- The Japanese name for the Pokémon Rapidash
- Armed Police Unit Gallop, a 1991 arcade game
Read more about Gallop: People
Other articles related to "gallop":
... Donald Gallop, one of the founding partners of the firm and a former trustee and board member of numerous community organizations and foundations, was the Commissioner and former co-chair of ... Gallop was the chair of the school's National Counsel from 1993 to 2002 ...
... It has also been termed a ventricular gallop or a protodiastolic gallop because of its place in early diastole ... It is a type of gallop rhythm by virtue of having an extra sound the other gallop rhythm is called S4 ... The two are quite different, but they may sometimes occur together forming a quadruple gallop ...
... Empire Gallop was a 1,944 GRT cargo ship which was built by Deutsche Werft, Hamburg ... To MoWT and renamed Empire Gallop ...

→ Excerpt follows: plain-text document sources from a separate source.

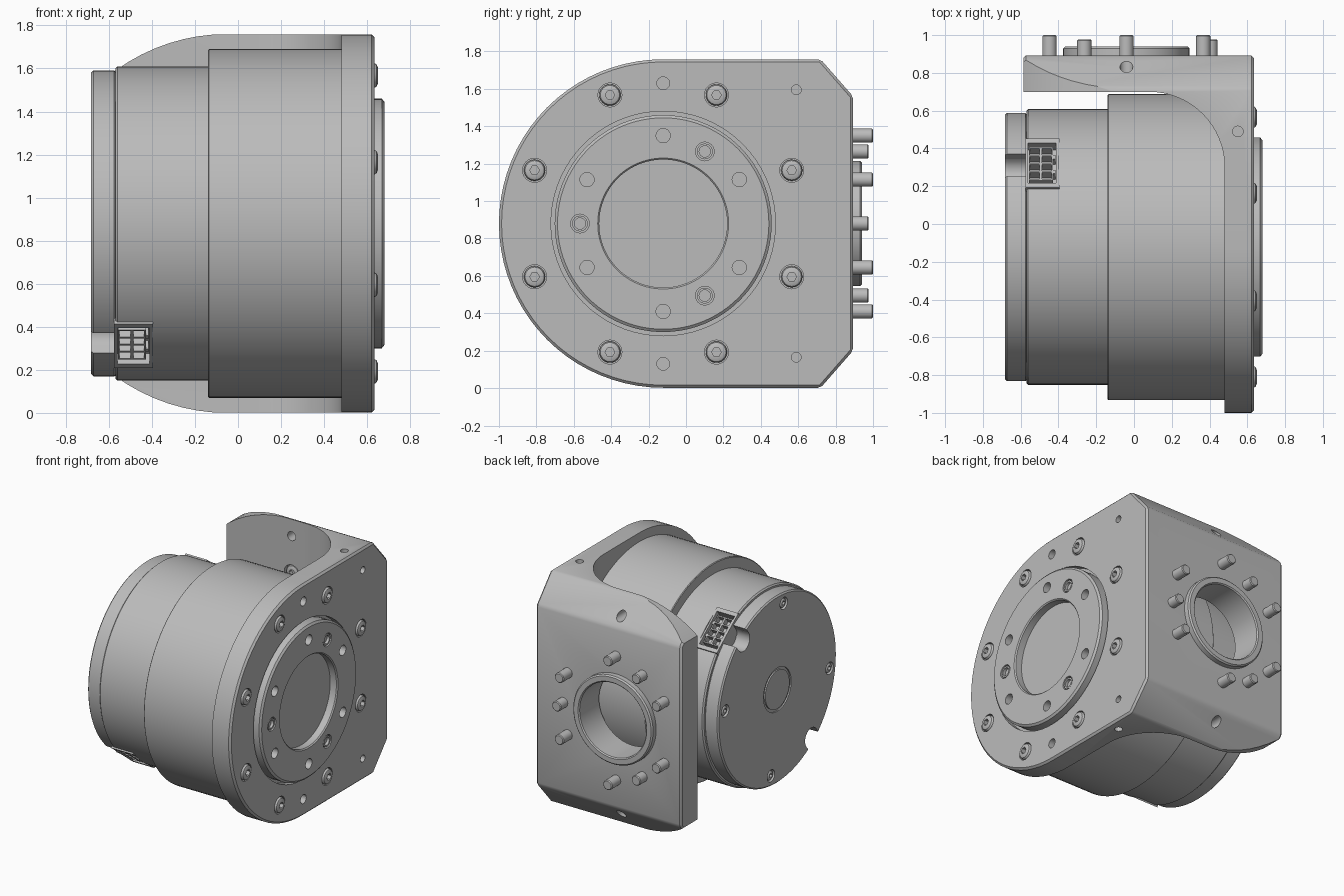
import bpy, bmesh, math
from mathutils import Matrix, Vector

cube = bpy.data.objects.get("Cube")
if cube:
    bpy.data.objects.remove(cube, do_unlink=True)

CY, CZ = -0.122, 0.88      # motor axis, running along x
BX = -0.04                 # centre of the back plate pattern
parts = []

gray = bpy.data.materials.new("machined_gray")
gray.use_nodes = True
gray.diffuse_color = (0.5, 0.5, 0.5, 1)
gray.node_tree.nodes["Principled BSDF"].inputs["Base Color"].default_value = (0.5, 0.5, 0.5, 1)


def at(x, y, z, axis="X"):
    """Placement whose local x points along the given axis."""
    turn = {"X": Matrix(), "Y": Matrix.Rotation(math.pi / 2, 4, "Z"),
            "Z": Matrix.Rotation(-math.pi / 2, 4, "Y")}[axis]
    return Matrix.Translation((x, y, z)) @ turn


def spoke(deg):
    """Placement on the motor axis with local y pointing outward."""
    return Matrix.Translation((0, CY, CZ)) @ Matrix.Rotation(math.radians(deg), 4, "X")


def finish(name, bm, matrix):
    bmesh.ops.transform(bm, matrix=matrix, verts=bm.verts)
    bmesh.ops.recalc_face_normals(bm, faces=bm.faces)
    mesh = bpy.data.meshes.new(name)
    bm.to_mesh(mesh)
    bm.free()
    obj = bpy.data.objects.new(name, mesh)
    bpy.context.collection.objects.link(obj)
    parts.append(obj)
    return obj


def lathe(name, profile, matrix, segs=72):
    """Spin (x, radius) points about local x; an off-axis profile closes on itself."""
    bm = bmesh.new()
    rings = []
    for x, r in profile:
        if r == 0:
            rings.append([bm.verts.new((x, 0, 0))] * segs)
        else:
            rings.append([bm.verts.new((x, r * math.cos(a), r * math.sin(a)))
                          for a in (math.tau * i / segs for i in range(segs))])
    pairs = list(zip(rings, rings[1:]))
    if profile[0][1] and profile[-1][1]:
        pairs.append((rings[-1], rings[0]))
    for a, b in pairs:
        for i in range(segs):
            j = (i + 1) % segs
            bm.faces.new(list(dict.fromkeys((a[i], a[j], b[j], b[i]))))
    return finish(name, bm, matrix)


def rod(name, x0, x1, r, matrix, segs=24):
    return lathe(name, [(x0, 0), (x0, r), (x1, r), (x1, 0)], matrix, segs)


def box(name, lo, hi, matrix=Matrix()):
    bm = bmesh.new()
    bmesh.ops.create_cube(bm, size=1)
    lo, hi = Vector(lo), Vector(hi)
    for v in bm.verts:
        v.co = (lo + hi) / 2 + Vector(a * b for a, b in zip(v.co, hi - lo))
    return finish(name, bm, matrix)


def prism(name, outline, lo, hi, place):
    """Extrude a 2D outline; place maps (u, v, depth) to a point."""
    bm = bmesh.new()
    a, b = ([bm.verts.new(place(u, v, w)) for u, v in outline] for w in (lo, hi))
    bm.faces.new(a)
    bm.faces.new(b)
    for i in range(len(a)):
        j = (i + 1) % len(a)
        bm.faces.new((a[i], a[j], b[j], b[i]))
    return finish(name, bm, Matrix())


def bake(obj):
    graph = bpy.context.evaluated_depsgraph_get()
    mesh = bpy.data.meshes.new_from_object(obj.evaluated_get(graph))
    obj.modifiers.clear()
    obj.data = mesh


def combine(obj, *cutters, operation="DIFFERENCE"):
    for c in cutters:
        m = obj.modifiers.new("cut", "BOOLEAN")
        m.object, m.operation, m.solver = c, operation, "EXACT"
    bake(obj)
    for c in cutters:
        parts.remove(c)
        bpy.data.objects.remove(c, do_unlink=True)


def arc(cx, cy, r, a0, a1, n):
    angles = [math.radians(a0 + (a1 - a0) * i / n) for i in range(n + 1)]
    return [(cx + r * math.cos(a), cy + r * math.sin(a)) for a in angles]


def circle(r, degs):
    return [(r * math.cos(math.radians(d)), r * math.sin(math.radians(d))) for d in degs]


# L-shaped bracket: side outline met with the corner section and the rear outline
side = arc(CY, CZ, 0.878, 90, 270, 40) + [(0.72, 0.002), (0.893, 0.2), (0.893, 1.56), (0.72, 1.758)]
bracket = prism("bracket", side, -0.585, 0.635, lambda u, v, w: (w, u, v))
bevel = bracket.modifiers.new("edge", "BEVEL")
bevel.width, bevel.segments, bevel.angle_limit = 0.014, 1, math.radians(40)
bake(bracket)
corner = [(0.48, -1.2), (0.9, -1.2), (0.9, 1.2), (-0.9, 1.2), (-0.9, 0.7)] + arc(0.08, 0.3, 0.4, 90, 0, 16)
combine(bracket,
        prism("corner", corner, -0.5, 2.5, lambda u, v, w: (u, v, w)),
        prism("rear", arc(-0.05, CZ, 0.88, 90, 270, 40) + [(0.9, 0), (0.9, 1.76)],
              -1.5, 1.5, lambda u, v, w: (u, w, v)),
        operation="INTERSECT")

# Bracket bores, counterbores and dowel holes
bolts = circle(0.744, [22.5 + 45 * i for i in range(8)])
studs = circle(0.47, [30, 90, 150, 210, 270, 330])
dowels = circle(0.445, [0, 120, 240])
cutters = [rod("bore", 0.59, 0.7, 0.6, at(0, CY, CZ), 72),
           rod("bore", 0.6, 1.0, 0.3, at(BX, 0, CZ, "Y"), 72)]
cutters += [rod("bore", 0.605, 0.7, 0.064, at(0, CY + u, CZ + v)) for u, v in bolts]
cutters += [rod("bore", 0.6, 0.735, 0.062, at(BX + u, 0, CZ + v, "Y")) for u, v in studs]
for s in (-1, 1):
    cutters += [rod("bore", 0.4, 0.7, 0.034, at(0, CY, CZ + s * 0.75)),
                rod("bore", 0.58, 0.7, 0.026, at(0, 0.59, CZ + s * 0.715)),
                rod("bore", 0.6, 1.0, 0.034, at(BX, 0, CZ + s * 0.75, "Y")),
                rod("bore", -0.1, 0.1, 0.028, at(0.55, 0.49, CZ + s * 0.88, "Z"))]
combine(bracket, *cutters)

# Motor housing with the stepped diameter
housing = lathe("motor_housing", [(-0.57, 0), (-0.57, 0.72), (-0.56, 0.73), (-0.14, 0.73), (-0.14, 0.805),
                                  (-0.135, 0.81), (0.5, 0.81), (0.5, 0)], at(0, CY, CZ), 96)

# End cap with ring groove and screw recesses
cap = lathe("end_cap", [(-0.682, 0), (-0.682, 0.7), (-0.672, 0.71), (-0.575, 0.71), (-0.565, 0.7),
                        (-0.565, 0)], at(0, CY, CZ), 96)
cap_screws = circle(0.63, [97, 187, 277, 367])
cutters = [lathe("groove", [(-0.7, 0.145), (-0.7, 0.165), (-0.672, 0.165), (-0.672, 0.145)], at(0, CY, CZ))]
cutters += [rod("bore", -0.7, -0.64, 0.045, at(0, CY + u, CZ + v)) for u, v in cap_screws]
for deg in (52, 232):
    cutters += [box("notch", (-0.75, 0.66, -0.075), (-0.5, 0.9, 0.075), spoke(deg)),
                rod("notch", -0.75, -0.5, 0.0748, spoke(deg) @ at(0, 0.66, 0))]
combine(cap, *cutters)

# Cable connectors sunk into the housing beside each notch
for deg in (52, 232):
    m = spoke(deg)
    combine(housing, box("pocket", (-0.6, 0.62, -0.16), (-0.4, 0.9, 0.16), m))
    rim = box("connector_frame", (-0.575, 0.61, -0.165), (-0.395, 0.722, 0.165), m)
    combine(rim, box("inside", (-0.56, 0.66, -0.135), (-0.412, 0.9, 0.135), m))
    plug = box("connector_plug", (-0.557, 0.64, -0.112), (-0.428, 0.715, 0.112), m)
    combine(plug, *[box("cell", (x, 0.67, z - 0.022), (x + 0.05, 0.8, z + 0.022), m)
                    for x in (-0.55, -0.486) for z in (-0.081, -0.027, 0.027, 0.081)])
    for z in (-0.05, 0.05):
        box("connector_latch", (-0.43, 0.65, z - 0.012), (-0.415, 0.71, z + 0.012), m)

# Output flange with centre recess and bolt pattern
flange = lathe("output_flange", [(0.62, 0), (0.62, 0.342), (0.672, 0.342), (0.68, 0.35), (0.68, 0.565),
                                 (0.668, 0.58), (0.58, 0.58), (0.58, 0)], at(0, CY, CZ), 96)
cutters = [rod("bore", 0.61, 0.75, 0.038, at(0, CY + u, CZ + v)) for u, v in studs]
for u, v in circle(0.445, [60, 180, 300]):
    cutters.append(rod("bore", 0.655, 0.75, 0.05, at(0, CY + u, CZ + v)))
    lathe("dowel_sleeve", [(0.62, 0.03), (0.62, 0.042), (0.676, 0.042), (0.676, 0.03)],
          at(0, CY + u, CZ + v), 24)
combine(flange, *cutters)


# Button head screws with hex sockets
def screw(name, matrix, r):
    head = lathe(name, [(-0.05, 0), (-0.05, r), (0, r), (0.01, r * 0.9), (0.016, r * 0.65), (0.018, 0)],
                 matrix, 24)
    combine(head, rod("hex", -0.015, 0.1, r * 0.45, matrix, 6))


for u, v in bolts:
    screw("bracket_screw", at(0.634, CY + u, CZ + v), 0.057)
flip = Matrix.Rotation(math.pi, 4, "Z")
for u, v in cap_screws:
    screw("cap_screw", at(-0.663, CY + u, CZ + v) @ flip, 0.038)
for u, v in studs:
    screw("stud_head", at(BX + u, 0.72, CZ + v, "Y") @ flip, 0.055)

# Rear centring ring, studs and dowels
lathe("centring_ring", [(0.7, 0.28), (0.7, 0.305), (0.885, 0.305), (0.885, 0.335), (0.93, 0.335),
                        (0.94, 0.325), (0.94, 0.288), (0.932, 0.28)], at(BX, 0, CZ, "Y"))
for name, spots, end in (("rear_stud", studs, 1.0), ("rear_dowel", dowels, 0.977)):
    for u, v in spots:
        lathe(name, [(0.85, 0), (0.85, 0.038), (end - 0.006, 0.038), (end, 0.032), (end, 0)],
              at(BX + u, 0, CZ + v, "Y"), 24)

# Material and smooth shading with sharp edges kept
bpy.ops.object.select_all(action="DESELECT")
for obj in parts:
    obj.data.materials.clear()
    obj.data.materials.append(gray)
    obj.select_set(True)
bpy.context.view_layer.objects.active = bracket
bpy.ops.object.shade_smooth_by_angle(angle=math.radians(25))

... However, in horse racing, the rotatory gallop (there often called round gallop) not only is common at the start of races but also is about 5 miles per hour faster than the transverse gallop ...
... Gallop Racer (ギャロップレーサー?) is a horse racing video game, created by Tecmo ... The six games released in North America thus far are Gallop Racer Gallop Racer 2001 Gallop Racer 2003 Gallop Racer 2004 Gallop Racer 2006 Champion Jockey G1 Jockey Gallop Racer ...
Famous quotes containing the word gallop:
“There can be no two opinions as to what a highbrow is. He is the man or woman of thoroughbred intelligence who rides his mind at a gallop across country in pursuit of an idea.”
—Virginia Woolf (18821941)
“By at the gallop he goes, and then
By he comes back at the gallop again.”
—Robert Louis Stevenson (18501894)